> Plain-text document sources
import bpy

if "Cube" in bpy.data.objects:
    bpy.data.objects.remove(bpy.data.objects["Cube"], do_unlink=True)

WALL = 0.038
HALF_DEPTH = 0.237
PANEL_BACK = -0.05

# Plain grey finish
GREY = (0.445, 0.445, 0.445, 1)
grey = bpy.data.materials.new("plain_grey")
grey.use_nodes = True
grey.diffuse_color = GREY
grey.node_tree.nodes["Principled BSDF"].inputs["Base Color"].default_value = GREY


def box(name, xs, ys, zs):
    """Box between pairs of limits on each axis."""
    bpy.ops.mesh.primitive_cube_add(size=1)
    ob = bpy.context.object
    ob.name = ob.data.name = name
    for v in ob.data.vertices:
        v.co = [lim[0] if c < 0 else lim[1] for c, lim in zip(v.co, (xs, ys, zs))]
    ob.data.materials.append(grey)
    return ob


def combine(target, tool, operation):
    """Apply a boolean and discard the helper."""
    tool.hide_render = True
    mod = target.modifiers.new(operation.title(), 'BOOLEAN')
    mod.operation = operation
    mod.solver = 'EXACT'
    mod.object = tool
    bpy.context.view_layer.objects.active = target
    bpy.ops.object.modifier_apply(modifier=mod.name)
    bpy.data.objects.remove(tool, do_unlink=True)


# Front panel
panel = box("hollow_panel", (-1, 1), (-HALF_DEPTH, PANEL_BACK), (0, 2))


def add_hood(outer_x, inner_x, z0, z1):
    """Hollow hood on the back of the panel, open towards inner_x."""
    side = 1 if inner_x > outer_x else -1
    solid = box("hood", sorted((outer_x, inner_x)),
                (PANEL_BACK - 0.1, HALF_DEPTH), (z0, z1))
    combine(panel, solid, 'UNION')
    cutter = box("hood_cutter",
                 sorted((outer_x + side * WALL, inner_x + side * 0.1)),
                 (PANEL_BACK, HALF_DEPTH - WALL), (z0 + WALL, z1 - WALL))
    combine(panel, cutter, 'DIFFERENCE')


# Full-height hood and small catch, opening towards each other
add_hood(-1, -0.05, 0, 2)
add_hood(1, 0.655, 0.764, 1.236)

> EXERCISE
The entries are to be repeated exactly, with nothing altered.

> EXERCISE RESULT
import bpy

if "Cube" in bpy.data.objects:
    bpy.data.objects.remove(bpy.data.objects["Cube"], do_unlink=True)

WALL = 0.038
HALF_DEPTH = 0.237
PANEL_BACK = -0.05

# Plain grey finish
GREY = (0.445, 0.445, 0.445, 1)
grey = bpy.data.materials.new("plain_grey")
grey.use_nodes = True
grey.diffuse_color = GREY
grey.node_tree.nodes["Principled BSDF"].inputs["Base Color"].default_value = GREY


def box(name, xs, ys, zs):
    """Box between pairs of limits on each axis."""
    bpy.ops.mesh.primitive_cube_add(size=1)
    ob = bpy.context.object
    ob.name = ob.data.name = name
    for v in ob.data.vertices:
        v.co = [lim[0] if c < 0 else lim[1] for c, lim in zip(v.co, (xs, ys, zs))]
    ob.data.materials.append(grey)
    return ob


def combine(target, tool, operation):
    """Apply a boolean and discard the helper."""
    tool.hide_render = True
    mod = target.modifiers.new(operation.title(), 'BOOLEAN')
    mod.operation = operation
    mod.solver = 'EXACT'
    mod.object = tool
    bpy.context.view_layer.objects.active = target
    bpy.ops.object.modifier_apply(modifier=mod.name)
    bpy.data.objects.remove(tool, do_unlink=True)


# Front panel
panel = box("hollow_panel", (-1, 1), (-HALF_DEPTH, PANEL_BACK), (0, 2))


def add_hood(outer_x, inner_x, z0, z1):
    """Hollow hood on the back of the panel, open towards inner_x."""
    side = 1 if inner_x > outer_x else -1
    solid = box("hood", sorted((outer_x, inner_x)),
                (PANEL_BACK - 0.1, HALF_DEPTH), (z0, z1))
    combine(panel, solid, 'UNION')
    cutter = box("hood_cutter",
                 sorted((outer_x + side * WALL, inner_x + side * 0.1)),
                 (PANEL_BACK, HALF_DEPTH - WALL), (z0 + WALL, z1 - WALL))
    combine(panel, cutter, 'DIFFERENCE')


# Full-height hood and small catch, opening towards each other
add_hood(-1, -0.05, 0, 2)
add_hood(1, 0.655, 0.764, 1.236)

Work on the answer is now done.